The UF Chapman Chapter of the Gold Humanism Honor Society would like to honor Dick’s legacy with a student service grant in his name. UFCOM medical students years 1-3 are invited to apply for a scholarship that will support them in a service project dedicated to promoting humanism in medicine. Examples include projects to benefit free clinics, health outreach trips, completing a means assessment for social history when interviewing inpatients, promoting inpatient team use of character traits within the ID section of oral presentations, etc. Scholarships will typically be in the range of $3,000, one awarded each academic year. Projects will be performed with a UF Health Science Center faculty advisor. Students must write and submit a PROGRESS REPORT upon completion of their project, and will be expected to pursue publication, presentation, or adoption of their project in a clinical setting.   The Board of the UF Chapman Chapter of the GHHS can help identify possible faculty advisors and will review the applications to select a recipient yearly.  If your project is accepted into the program you will receive an acceptance letter that you must reply to acknowledging that you are accepting the scholarship money.
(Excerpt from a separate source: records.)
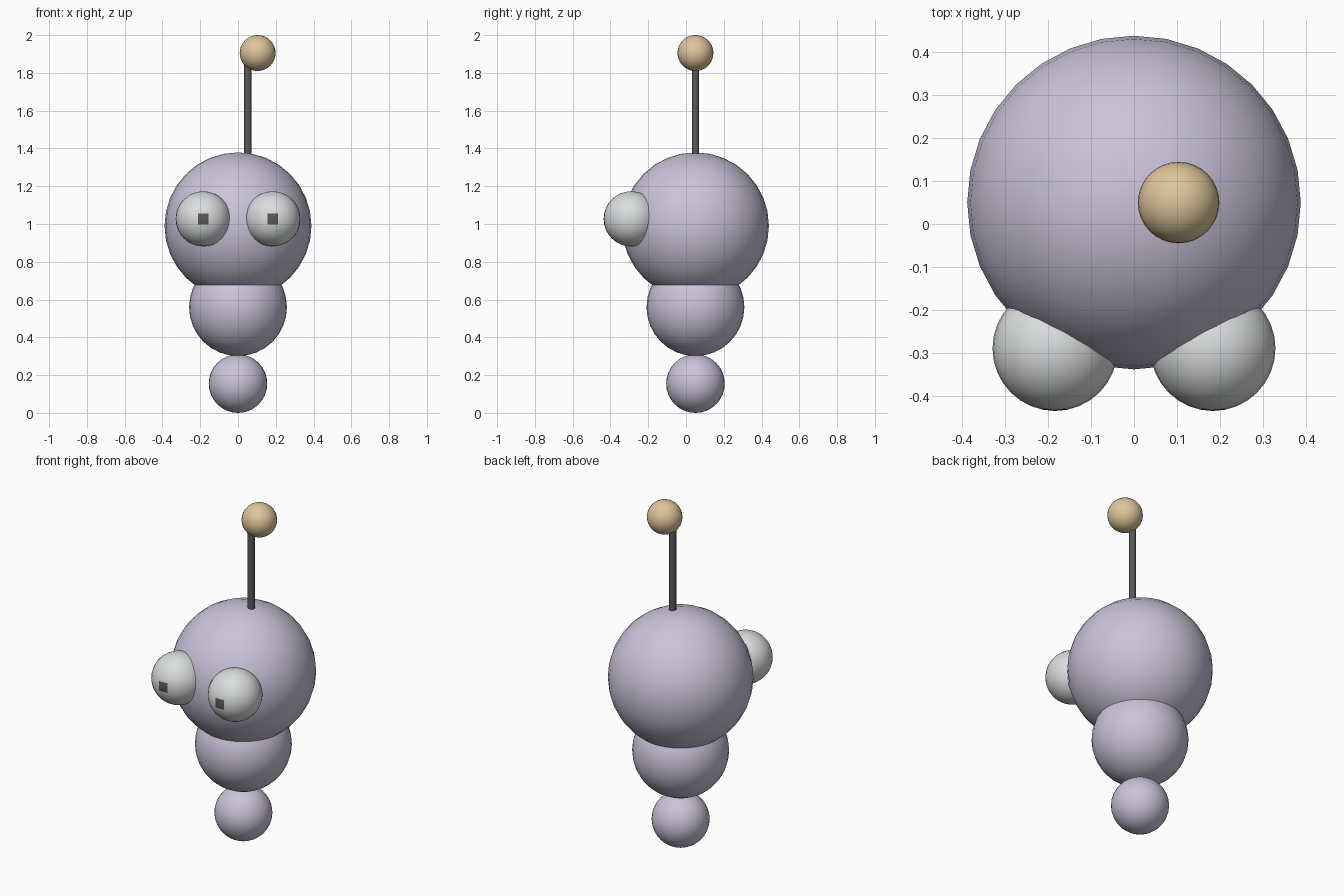
import bpy

cube = bpy.data.objects.get("Cube")
if cube:
    bpy.data.objects.remove(cube, do_unlink=True)


def material(name, color):
    m = bpy.data.materials.new(name)
    m.use_nodes = True
    m.diffuse_color = (*color, 1)
    m.node_tree.nodes["Principled BSDF"].inputs["Base Color"].default_value = (*color, 1)
    return m


lavender = material("lavender", (0.60, 0.55, 0.71))
white = material("pale_grey", (0.70, 0.72, 0.73))
dark = material("dark_grey", (0.10, 0.10, 0.10))
tan = material("tan", (0.73, 0.56, 0.33))


def finish(name, mat):
    ob = bpy.context.object
    ob.name = name
    ob.data.materials.append(mat)
    bpy.ops.object.shade_smooth_by_angle()
    return ob


def ball(name, radius, location, mat):
    bpy.ops.mesh.primitive_uv_sphere_add(segments=32, ring_count=16,
                                         radius=radius, location=location)
    return finish(name, mat)


# Stacked body, all on one vertical axis
AXIS_Y = 0.05
ball("lower_body", 0.155, (0, AXIS_Y, 0.155), lavender)
ball("upper_body", 0.259, (0, AXIS_Y, 0.56), lavender)
ball("head", 0.389, (0, AXIS_Y, 0.99), lavender)

# Eyes, with the four front faces as a square pupil
EYE_R = 0.146
for side, x in (("left", 0.184), ("right", -0.184)):
    eye = ball(side + "_eye", EYE_R, (x, -0.29, 1.027), white)
    eye.data.materials.append(dark)
    for face in eye.data.polygons:
        if face.center.y < -0.97 * EYE_R:
            face.material_index = 1

# Antenna: rod rising from the head, with an offset tip
bpy.ops.mesh.primitive_cylinder_add(vertices=32, radius=0.0195, depth=0.56,
                                    location=(0.052, AXIS_Y, 1.62))
finish("antenna_rod", dark)
ball("antenna_tip", 0.095, (0.104, AXIS_Y, 1.905), tan)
The Proposal Application should be submitted electronically to aturner@ufl.edu, should only be approx. 3 pages and MUST contain the following:

  • Project Title
  • Student Name
  • Faculty Mentor Name and contact information
  • Record of IRB training
  • Background and Significance (2 to 3 paragraphs)
  • Hypothesis and Rational (1 paragraph)
  • Specific Aims (1 paragraph)
  • Timeline for completion of project (especially relevant for non-first year/MSRP students)
  • Methods and Materials ( 2 to 3 paragraphs)
  • Role of Medical Student (1 paragraph)
  • References ( 5 to 10 citations)
  • The Student’s and Mentor’s signatures